One of the biggest reasons that a Piano goes out of tune is the climate it is in. The more inconsistent the humidity, the more unstable a tuning will be. When it comes to humidity, consistency over quantity. The common assumption is that higher humidity will be better for the piano, but this is not always the case. If levels of humidity are too high, the piano will begin to need repairs. When deciding what level of humidity is appropriate for your piano, consider its age and what environment it was exposed to in the beginning of its life. Whatever environment a piano starts out in, will be the environment it needs to have a long and healthy life.
All of this being said, consistency is the answer in all things. Tune consistently, humidify consistently, and play consistently! Enjoy your piano as much as you can and have it serviced consistently!

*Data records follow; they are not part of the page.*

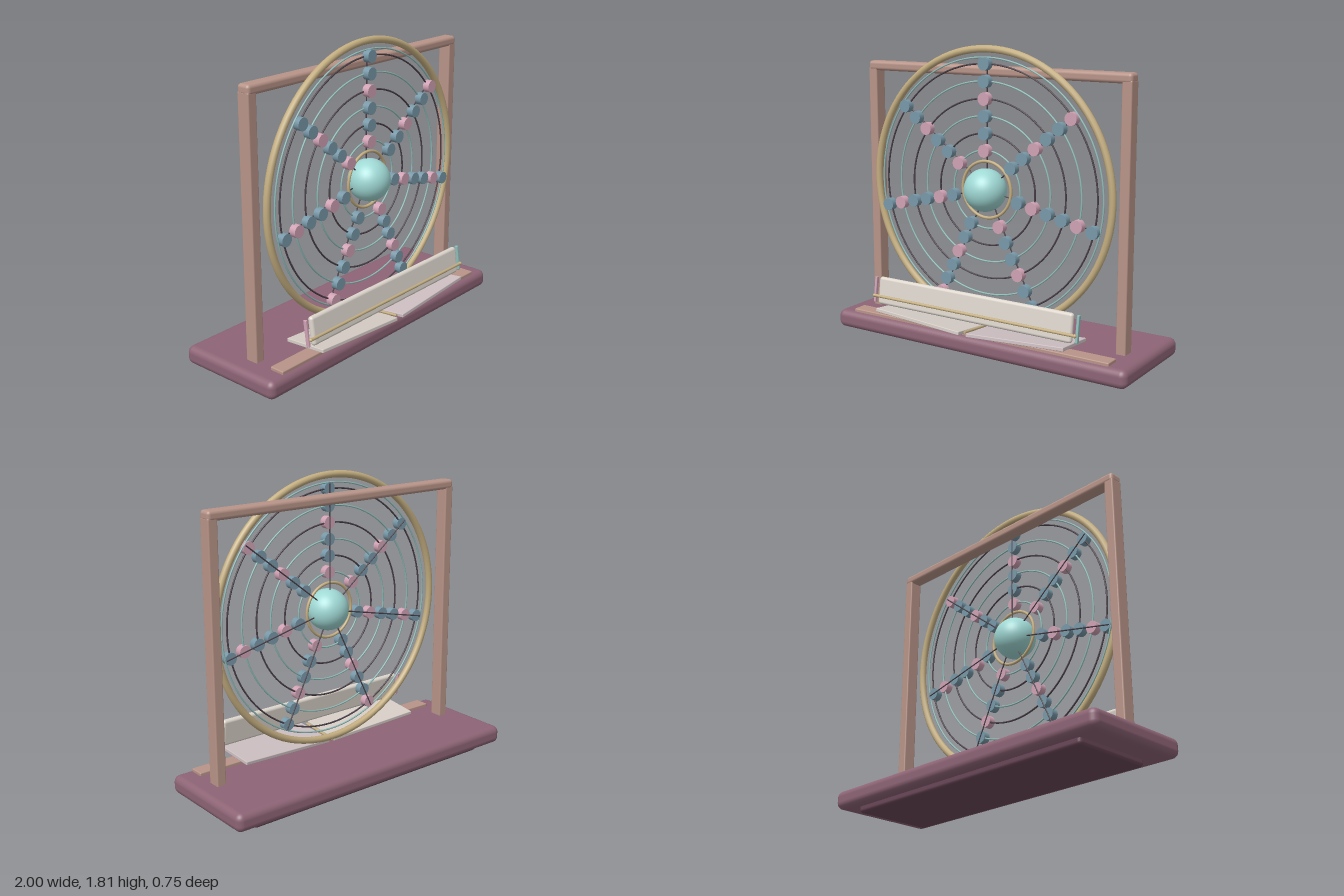
import * as THREE from 'three';
import { RoundedBoxGeometry } from 'three/addons/geometries/RoundedBoxGeometry.js';

const mat = (color) => new THREE.MeshStandardMaterial({ color });
const M = {
  base: mat(0x8d6475), foot: mat(0x6a4757), wood: mat(0xb89488), gold: mat(0xc4ae80),
  aqua: mat(0x9fd8d4), blue: mat(0x7898a8), pink: mat(0xd0a2b4), teal: mat(0x8fbcb8),
  dark: mat(0x4a4048), cream: mat(0xdcd5cc), pageLeft: mat(0xcdbfc2), pageRight: mat(0xd5ccc5),
};

export function createModel() {
  const model = new THREE.Group();
  model.name = 'orbitAbacus';

  const add = (name, geometry, material, x, y, z, parent = model) => {
    const mesh = new THREE.Mesh(geometry, material);
    mesh.name = name;
    mesh.position.set(x, y, z);
    parent.add(mesh);
    return mesh;
  };
  const rbox = (w, h, d, r) => new RoundedBoxGeometry(w, h, d, 4, r);

  // Plinth and the recessed foot below it
  add('base', rbox(2, 0.11, 0.68, 0.04), M.base, 0, 0.092, -0.035);
  add('foot', rbox(1.7, 0.08, 0.5, 0.02), M.foot, 0, 0.04, -0.06);
  add('ledge', rbox(1.77, 0.03, 0.093, 0.006), M.wood, 0, 0.15, 0.228);

  // Frame
  for (const s of [1, -1]) {
    add(s > 0 ? 'leftPost' : 'rightPost', rbox(0.06, 1.52, 0.08, 0.008), M.wood, s * 0.857, 0.89, 0.04);
  }
  add('topBar', rbox(1.775, 0.058, 0.085, 0.02), M.wood, 0, 1.661, 0.04);

  // Wheel: rim, hub and concentric tracks
  const wheel = new THREE.Group();
  wheel.name = 'wheel';
  wheel.position.set(0, 0.987, 0.103);
  model.add(wheel);
  const ring = (name, r, tube, material, z) =>
    add(name, new THREE.TorusGeometry(r, tube, 10, 96), material, 0, 0, z, wheel);
  ring('rim', 0.802, 0.021, M.gold, 0);
  ring('innerRim', 0.755, 0.005, M.teal, 0.012);
  ring('hubRing', 0.165, 0.009, M.gold, 0.012);
  add('hubSphere', new THREE.SphereGeometry(0.125, 40, 28), M.aqua, 0, 0, 0.026, wheel);

  const tracks = 6, spokes = 7;
  const trackRadius = (i) => 0.227 + i * 0.0985;
  for (let i = 0; i < tracks; i++) {
    ring('track', trackRadius(i), 0.005, i % 2 ? M.dark : M.teal, 0.012);
  }

  // Spokes carrying disc beads, every third one pink
  const beadGeo = new THREE.CylinderGeometry(0.037, 0.037, 0.042, 28).rotateX(Math.PI / 2);
  const spokeGeo = new THREE.CylinderGeometry(0.004, 0.004, 0.65, 8);
  for (let s = 0; s < spokes; s++) {
    const spoke = new THREE.Group();
    spoke.name = 'spoke';
    spoke.rotation.z = -s * 2 * Math.PI / spokes;
    wheel.add(spoke);
    add('spokeRod', spokeGeo, M.dark, 0, 0.425, 0.004, spoke);
    for (let i = 0; i < tracks; i++) {
      add('bead', beadGeo, (s + i) % 3 === 0 ? M.pink : M.blue, 0, trackRadius(i), 0.025, spoke);
    }
  }

  // Leaning bar with its gold strip and coloured end tabs
  const bar = new THREE.Group();
  bar.name = 'leaningBar';
  bar.position.set(0, 0.322, 0.281);
  bar.rotation.x = -0.14;
  model.add(bar);
  add('barBody', rbox(1.34, 0.167, 0.036, 0.017), M.cream, 0, 0, 0, bar);
  add('barStrip', new THREE.CylinderGeometry(0.009, 0.009, 1.39, 16).rotateZ(Math.PI / 2),
    M.gold, 0, -0.035, 0.02, bar);
  for (const s of [1, -1]) {
    add('endTab', rbox(0.016, 0.155, 0.022, 0.004), s > 0 ? M.teal : M.pink, s * 0.7, 0, 0, bar);
    add('stripKnob', new THREE.SphereGeometry(0.011, 16, 12), M.gold, s * 0.695, -0.035, 0.02, bar);
  }

  // Open pages rising to the sides, with the spine between them
  for (const s of [1, -1]) {
    const page = add(s > 0 ? 'leftPage' : 'rightPage', rbox(0.625, 0.022, 0.28, 0.004),
      s > 0 ? M.pageLeft : M.pageRight, s * 0.333, 0.19, 0.222);
    page.rotation.set(-0.09, s * 0.03, s * 0.05);
  }
  const spine = add('spine', new THREE.CylinderGeometry(0.008, 0.008, 0.26, 12).rotateX(Math.PI / 2),
    M.gold, 0, 0.182, 0.215);
  spine.rotation.x = -0.09;

  return model;
}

There are over 6,500 parts inside your piano. Roughly 70 parts per key. What makes a piano play well or not, has to do with the settings of these pieces. Imagine you are driving a car with only first gear. You will be limited in how fast you can go and will have lost your ability to control the car like you would like. You might also compare the regulation of a piano to a car engine. Unless the car is tuned to a certain specification, it will not perform optimally. The driver will be slower than he is capable of going and will be frustrated with the poor performance of the vehicle. To a pianist, this is what it feels like to play a piano that is out of regulation. Depending on the amount of use, a piano can use some regulating every couple of years and have a full regulation every 10 or 20 years. The amount of regulating needed, depends on the age of the piano and how much it is played.
Most pianos go their lifetime without having regulation. Once the action in a piano becomes to far out of regulation, the pianist begins to not enjoy the piano and other parts will begin to break down. It is much like the brakes on your car. If the brake pads are bad and you continue to drive, other parts will begin to have problems.
Why does my piano sound bright?
A piano’s tone can be described in many ways. Bright! Harsh! Like a tin can! Mellow. Soft. Dead. Although there are many factors that contribute to a piano’s sound, the hammers are the main influencers. The harder, or more dense a hammer becomes, the brighter or more harsh the piano will sound. The softer a hammer is, the more mellow your tone will be.
All pianos are not voiced to one standard. They are voiced to the room as well as the musician. Some people like a bright tone, whereas others appreciate a more gentle tone. Ask your technician about the tone quality of your piano and whether or not it could use some voicing.
Should I worry about the dirt in my piano?
For the most part, some dust is not a big deal in a piano. If you own a Grand and like to open the lid, a shiny plate and a clean soundboard can be nice to look at. In an upright, it will mostly just make your piano tuner a little dirty.
In more extreme circumstances small debris can cause keys to stick and effect the key height. If this is the case, a technician can remove the action and keys to give a thorough cleaning. Having your action vacuumed and lubricated can improve the response of your action and ensure your piano stays in the best condition possible.